Hmm, if it gets automatically scaled, then it won't be in the pixel dimensions you specifically cropped your image for, correct? Which means "largest" is a misnomer??? How large?
What I mean by that is that Picasa will automatically scale the image to 75% full-screen in normal mode and full-screen in Slideshow mode. This is a superior alternative to other hosting services, which usually display your pics to other users at tiny standard resolutions, like 450x300 or 500x533. So, largest in the sense of largest possible dimensions but still be able to see the entire picture on-screen. Most services allow you to download the original, as does Picasa, but people just want to see your pics as large as possible on one screen with a minimum of clicks and not have to jump through hoops/
- Sony ImageStation, for example, that has a ridiculously small (450 pixels in the longest dimension) fixed viewer size that does not change no matter how big your monitor is or how much resolution you have. If you have the right membership level, users can view the original image, but you have to specifically click through several links to view the original, and then it's way too big to view on-screen all at once. Add to that you have to repeat those several steps for every image, it's a lot of work that most users are not willing to go through to view your pics.
- flickr is better, but not by much, as it normally displays your images at medium size (500 px in the longest dimension), and then the user has to manually click on different sizes and click on Large (1024 px in the longest dimension), and even still, 1024 is not that big either these days. But that's too much work for most users, and they won't bother to do that for every one of your photos... so they usually see your stuff at 500x333 or so, which is a pale representation.
- pbase is better, as you can specify large or original sizes as the default viewing size and can control the user experience
"Optimally sharpened"? In whos eyes, I'd rather do my own sharpening, or *not*, TYVM. On what basis are you determining 'image quality' for comparison purposes of various sites, which do the least screwing around with your image?
Whenever a pic is resized / resampled, you need to sharpen or it will be blurry by virtue of the extrapolation or interpolation algorithms. Since Picasa automatically scales your images to 75% full-screen or full-screen depending which viewing mode you're in, it has to sharpen your images before displaying them, otherwise they will be blurry.
I say optimally sharpened, because no matter what size the browser window is, no matter what screen resolution I'm running, no matter what size of monitor I use, viewing my images on Picasa tends to look great.
And who am i to say "optimally sharpened"? Well, I took the originals, I did all the post-processing, and I set how sharp I wanted the images to look right before I saved the final JPEG. And in most cases, Picasa is able to make the images look just like how it looked when I saved that final JPEG in Capture NX or CS3, or at least, fairly close.
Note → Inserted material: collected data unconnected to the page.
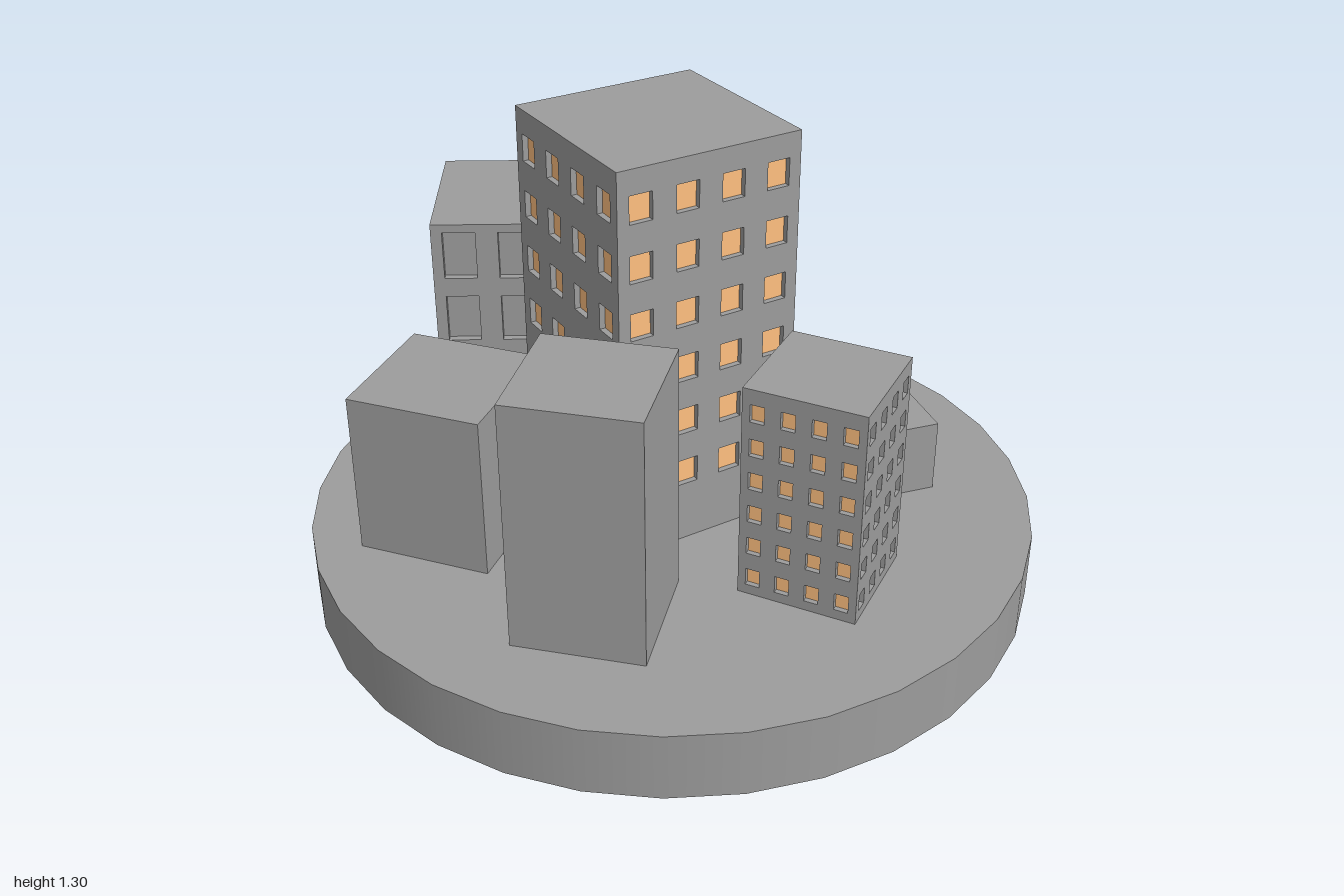
import * as THREE from 'three';

const GROUND = 0.19;
const concrete = new THREE.MeshStandardMaterial({ color: 0x9c9c9c });
const lit = new THREE.MeshStandardMaterial({ color: 0xffc080 });

function addMesh(parent, name, geometry, material, x = 0, y = 0, z = 0) {
  const mesh = new THREE.Mesh(geometry, material);
  mesh.name = name;
  mesh.position.set(x, y, z);
  parent.add(mesh);
}

// Rectangle outline centred on x, y
function rect(path, x, y, w, h) {
  path.moveTo(x - w / 2, y - h / 2);
  path.lineTo(x + w / 2, y - h / 2);
  path.lineTo(x + w / 2, y + h / 2);
  path.lineTo(x - w / 2, y + h / 2);
  path.closePath();
  return path;
}

// Group standing on the platform, turned about its own vertical axis
function plot(name, x, z, turn) {
  const group = new THREE.Group();
  group.name = name;
  group.position.set(x, GROUND, z);
  group.rotation.y = turn;
  return group;
}

function plainBuilding({ name, x, z, turn, w, d, top }) {
  const group = plot(name, x, z, turn);
  const h = top - GROUND;
  addMesh(group, 'walls', new THREE.BoxGeometry(w, h, d), concrete, 0, h / 2, 0);
  return group;
}

// Solid core wrapped in four pierced facades, so every window is recessed
function windowedBuilding({ name, x, z, turn, w, d, top, cols, rows, firstRow, rowStep, winW, winH, recess, pane }) {
  const group = plot(name, x, z, turn);
  const h = top - GROUND;
  addMesh(group, 'core', new THREE.BoxGeometry(w - 2 * recess, h, d - 2 * recess), concrete, 0, h / 2, 0);

  for (let side = 0; side < 4; side++) {
    const across = side % 2 ? d : w;
    const out = (side % 2 ? w : d) / 2 - recess;
    const panelW = side % 2 ? across - 2 * recess : across;
    const facade = new THREE.Group();
    facade.name = 'facade';
    facade.rotation.y = side * Math.PI / 2;
    group.add(facade);

    const shape = rect(new THREE.Shape(), 0, h / 2, panelW, h);
    for (let c = 0; c < cols; c++) {
      for (let r = 0; r < rows; r++) {
        const wx = (c - (cols - 1) / 2) * across / cols;
        const wy = firstRow - GROUND + r * rowStep;
        shape.holes.push(rect(new THREE.Path(), wx, wy, winW, winH));
        addMesh(facade, 'windowPane', new THREE.PlaneGeometry(winW, winH), pane, wx, wy, out + 0.002);
      }
    }
    const panel = new THREE.ExtrudeGeometry(shape, { depth: recess, bevelEnabled: false });
    addMesh(facade, 'facadePanel', panel, concrete, 0, 0, out);
  }
  return group;
}

export function createModel() {
  const model = new THREE.Group();
  model.name = 'cityBlock';

  // Round platform
  addMesh(model, 'platform', new THREE.CylinderGeometry(1, 1, GROUND, 32), concrete, 0, GROUND / 2, 0);

  // Buildings with windows
  const windowed = [
    { name: 'centralTower', x: -0.01, z: -0.06, turn: -0.02, w: 0.53, d: 0.525, top: 1.296, cols: 4, rows: 6,
      firstRow: 0.401, rowStep: 0.158, winW: 0.065, winH: 0.075, recess: 0.018, pane: lit },
    { name: 'frontTower', x: 0.12, z: 0.525, turn: 0.554, w: 0.32, d: 0.322, top: 0.797, cols: 4, rows: 6,
      firstRow: 0.242, rowStep: 0.0975, winW: 0.038, winH: 0.049, recess: 0.016, pane: lit },
    { name: 'backBuilding', x: -0.104, z: -0.661, turn: -0.543, w: 0.465, d: 0.465, top: 0.898, cols: 3, rows: 3,
      firstRow: 0.41, rowStep: 0.1965, winW: 0.092, winH: 0.14, recess: 0.024, pane: concrete },
  ];
  windowed.forEach((b) => model.add(windowedBuilding(b)));

  // Plain blocks
  const plain = [
    { name: 'rightBackBlock', x: -0.579, z: -0.2, turn: 0.66, w: 0.375, d: 0.372, top: 0.648 },
    { name: 'rightFrontBlock', x: -0.4535, z: 0.354, turn: 0.775, w: 0.35, d: 0.348, top: 0.88 },
    { name: 'leftBackBlock', x: 0.461, z: -0.471, turn: -0.235, w: 0.278, d: 0.278, top: 0.63 },
    { name: 'leftFrontBlock', x: 0.5355, z: 0.205, turn: -0.237, w: 0.281, d: 0.282, top: 0.4 },
  ];
  plain.forEach((b) => model.add(plainBuilding(b)));

  return model;
}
If Picasa butchered the images and made them look like ass, trust me, I would tell you. It does not. The images remain fairly true to the originals no matter what size they are auto-resized to. And because of that, I say "optimally sharpened".
That's the site I want to use---the ones that leave my image alone, as best possible. I notice that vBulletin, at least on some sites does all kinds of image compression screwups
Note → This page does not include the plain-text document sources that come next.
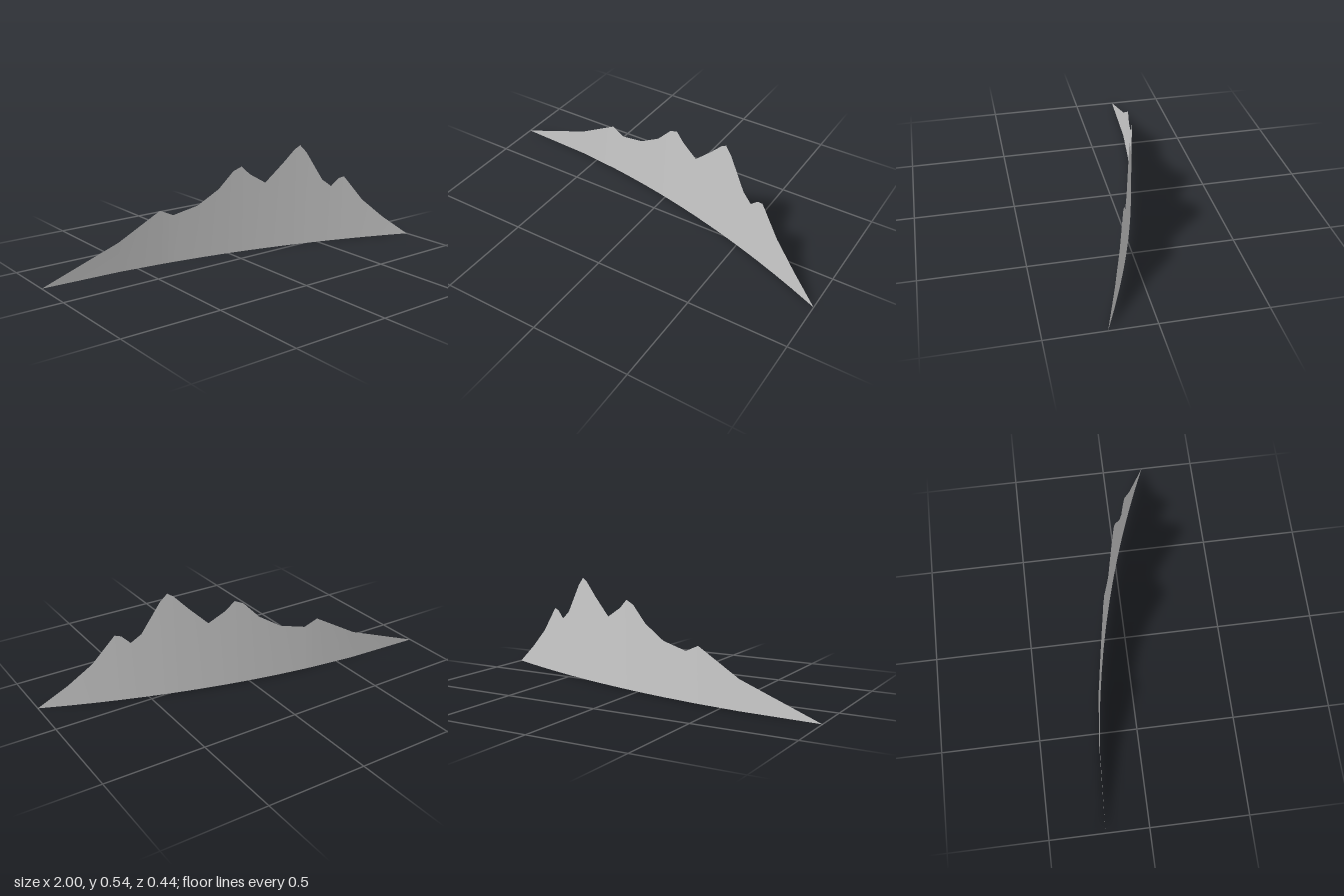
import * as THREE from 'three';

// Ridge line of the mountain range: [x, height]
const RIDGE = [
  [-1, 0], [-0.595, 0.15], [-0.37, 0.278], [-0.3, 0.245], [-0.165, 0.278],
  [-0.05, 0.35], [0.03, 0.435], [0.075, 0.455], [0.12, 0.41], [0.205, 0.357],
  [0.3, 0.45], [0.365, 0.52], [0.395, 0.54], [0.43, 0.5], [0.52, 0.345],
  [0.57, 0.305], [0.61, 0.345], [0.64, 0.353], [0.745, 0.215], [0.86, 0.11], [1, 0],
];

// Depth of the gently curved backdrop at a given x
const depthAt = (x) => -0.109 + 0.22 * x + 0.109 * x * x;

export function createModel() {
  const model = new THREE.Group();
  model.name = 'mountainBackdrop';

  const stone = new THREE.MeshStandardMaterial({ color: 0xcccccc, side: THREE.DoubleSide });
  stone.name = 'pale grey';

  // One column per ridge point: a foot vertex and a ridge vertex
  const positions = [];
  const indices = [];
  const last = RIDGE.length - 1;
  RIDGE.forEach(([x, y], i) => {
    const z = depthAt(x);
    positions.push(x, 0, z, x, y, z);
    if (i === last) return;
    const a = i * 2;
    // The sheet tapers to a point at both ends
    if (i < last - 1) indices.push(a, a + 2, a + 3);
    else indices.push(a, a + 2, a + 1);
    if (i > 0 && i < last - 1) indices.push(a, a + 3, a + 1);
  });

  const geometry = new THREE.BufferGeometry();
  geometry.setAttribute('position', new THREE.Float32BufferAttribute(positions, 3));
  geometry.setIndex(indices);
  geometry.computeVertexNormals();

  const ridge = new THREE.Mesh(geometry, stone);
  ridge.name = 'mountainRidge';
  model.add(ridge);
  return model;
}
Picasa leaves your originals alone and does not resize or compress them up to a maximum of 10 MB per picture. You have full control over resizing and compression settings for uploads using the Picasa2 application. People can download the originals if you let them. Picasa only optimizes viewing on-screen so that it automatically shows pics as large as possible up to full-screen.
The only drawbacks to Picasa are: (1) you cannot link directly to the image itself, but rather only to the viewer page in Picasa with that image shown through the viewer, and (2) the username of the picasa account is displayed in the URL, which means you don't want to post links to your picasa album on public fora like SF if you are using the picasa account tied to your gmail address! You must create a separate account for public posting online, otherwise you'll expose your main e-mail account to spammers, fraudsters, etc.
Just try it, man! You'll see what I mean after comparing it to sites like flickr and ImageStation.